Q: Why not?
MR. MCCURRY: I just didn't ask about what type of consultations he had with the dermatologist.
Q: How many did he have, Mike? How many?
MR. MCCURRY: I think he had several places -- they touched on his forehead and behind his ear.
Q: Was he given any advice that perhaps a hat would be in order when he plays golf or out in the sun?
MR. MCCURRY: Dr. Mariano tells me that he is pretty good about using sunscreen. It's developed over the course of many years of exposure to the sun. Those of you that have had these know that's how they develop.
Q: Is this the first time he's had any of these removed?
MR. MCCURRY: I don't believe so. I believe he's had some removed in the past. I'm not sure on what occasions, though.
Q: What kind of keratoses again?
MR. MCCURRY: Solar. They're called actinics, I'm told by a dermatologist.
Q: Can you tell us about this code of conduct issue that came up? Somehow that kind of went over --
MR. MCCURRY: There is a New York Times account that we're getting ready to announce a business -- or that we were going to announce today a business code of ethics or something, code of principles. We have had discussions with private sector businesses that do business around the world, especially in Asia, about what type of business practices they pursue to further general interest in the promotion of human rights. We have looked for ways through an interagency process to codify that into some type of generally accepted set of standards. And we have been -- that interagency has been completed, and they're now consulting with both private sector leaders and the Congress on the result of that review. Hopefully, it will be announced sometime shortly.
Q: But this isn't related to anything of recent vintage in Iraq, Iran or any of that?
MR. MCCURRY: No, this is the fulfillment of a commitment on the part of the administration to really look at ways in which we can advance this country's concerns about human rights and its values of democracy and market economics as we engage in commerce around the world.
THE PRESS: Thank you.
END 2:52 P.M. EST

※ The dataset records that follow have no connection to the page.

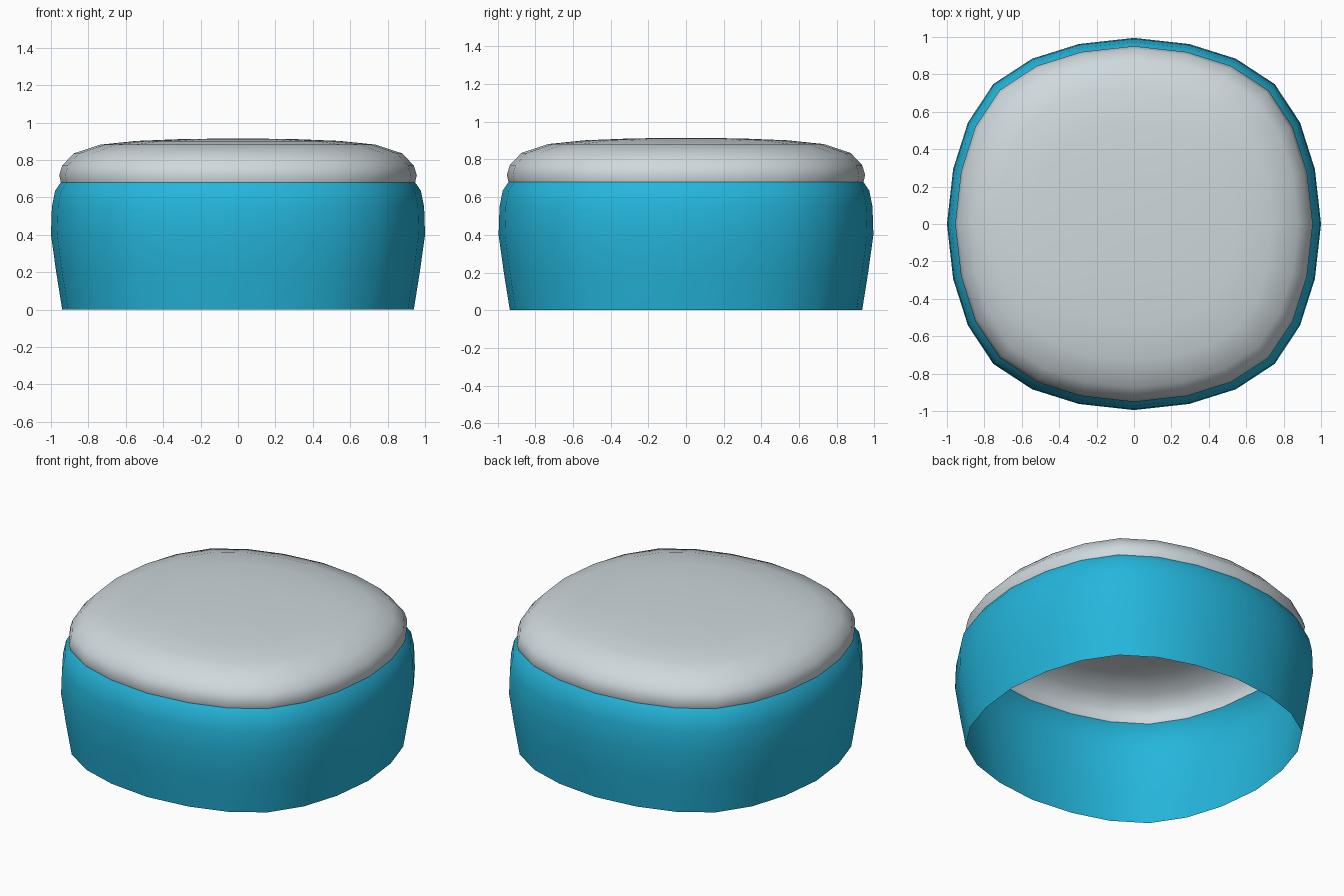
import bpy, bmesh, math

if "Cube" in bpy.data.objects:
    bpy.data.objects.remove(bpy.data.objects["Cube"])

# Rounded-square outline: one octant, mirrored and turned into 24 points
octant = [(1.0, 0.0), (0.967, 0.295), (0.888, 0.545), (0.752, 0.752)]
quarter = octant + [(y, x) for x, y in octant[-2:0:-1]]
outline = []
for k in range(4):
    c, s = round(math.cos(k * math.pi / 2)), round(math.sin(k * math.pi / 2))
    outline += [(c * x - s * y, s * x + c * y) for x, y in quarter]


def material(name, rgb):
    m = bpy.data.materials.new(name)
    m.diffuse_color = (*rgb, 1)
    m.use_nodes = True
    m.node_tree.nodes["Principled BSDF"].inputs["Base Color"].default_value = m.diffuse_color
    return m


def shell(name, profile, mat, apex=None):
    """Skin rings of the outline, given as (scale, z); apex closes the top."""
    bm = bmesh.new()
    rings = [[bm.verts.new((x * r, y * r * 0.995, z)) for x, y in outline]
             for r, z in profile]
    n = len(outline)
    for a, b in zip(rings, rings[1:]):
        for i in range(n):
            j = (i + 1) % n
            bm.faces.new((a[i], a[j], b[j], b[i]))
    if apex is not None:
        tip = bm.verts.new((0, 0, apex))
        for i in range(n):
            bm.faces.new((rings[-1][i], rings[-1][(i + 1) % n], tip))
    for f in bm.faces:
        f.smooth = True
    me = bpy.data.meshes.new(name)
    bm.to_mesh(me)
    bm.free()
    me.materials.append(mat)
    ob = bpy.data.objects.new(name, me)
    bpy.context.collection.objects.link(ob)
    return ob


# Open-bottomed blue side band
shell("side_band",
      [(0.94, 0), (0.972, 0.2), (1.0, 0.4), (0.995, 0.55), (0.978, 0.635), (0.947, 0.68)],
      material("bright blue", (0.018, 0.468, 0.716)))

# Pale domed top cushion
shell("top_cushion",
      [(0.947, 0.68), (0.956, 0.718), (0.94, 0.77), (0.878, 0.835), (0.735, 0.882),
       (0.54, 0.902), (0.29, 0.912)],
      material("pale grey", (0.62, 0.69, 0.72)), apex=0.915)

William J. Clinton, Press Briefing by Mike McCurry Online by Gerhard Peters and John T. Woolley, The American Presidency Project https://www.presidency.ucsb.edu/node/269985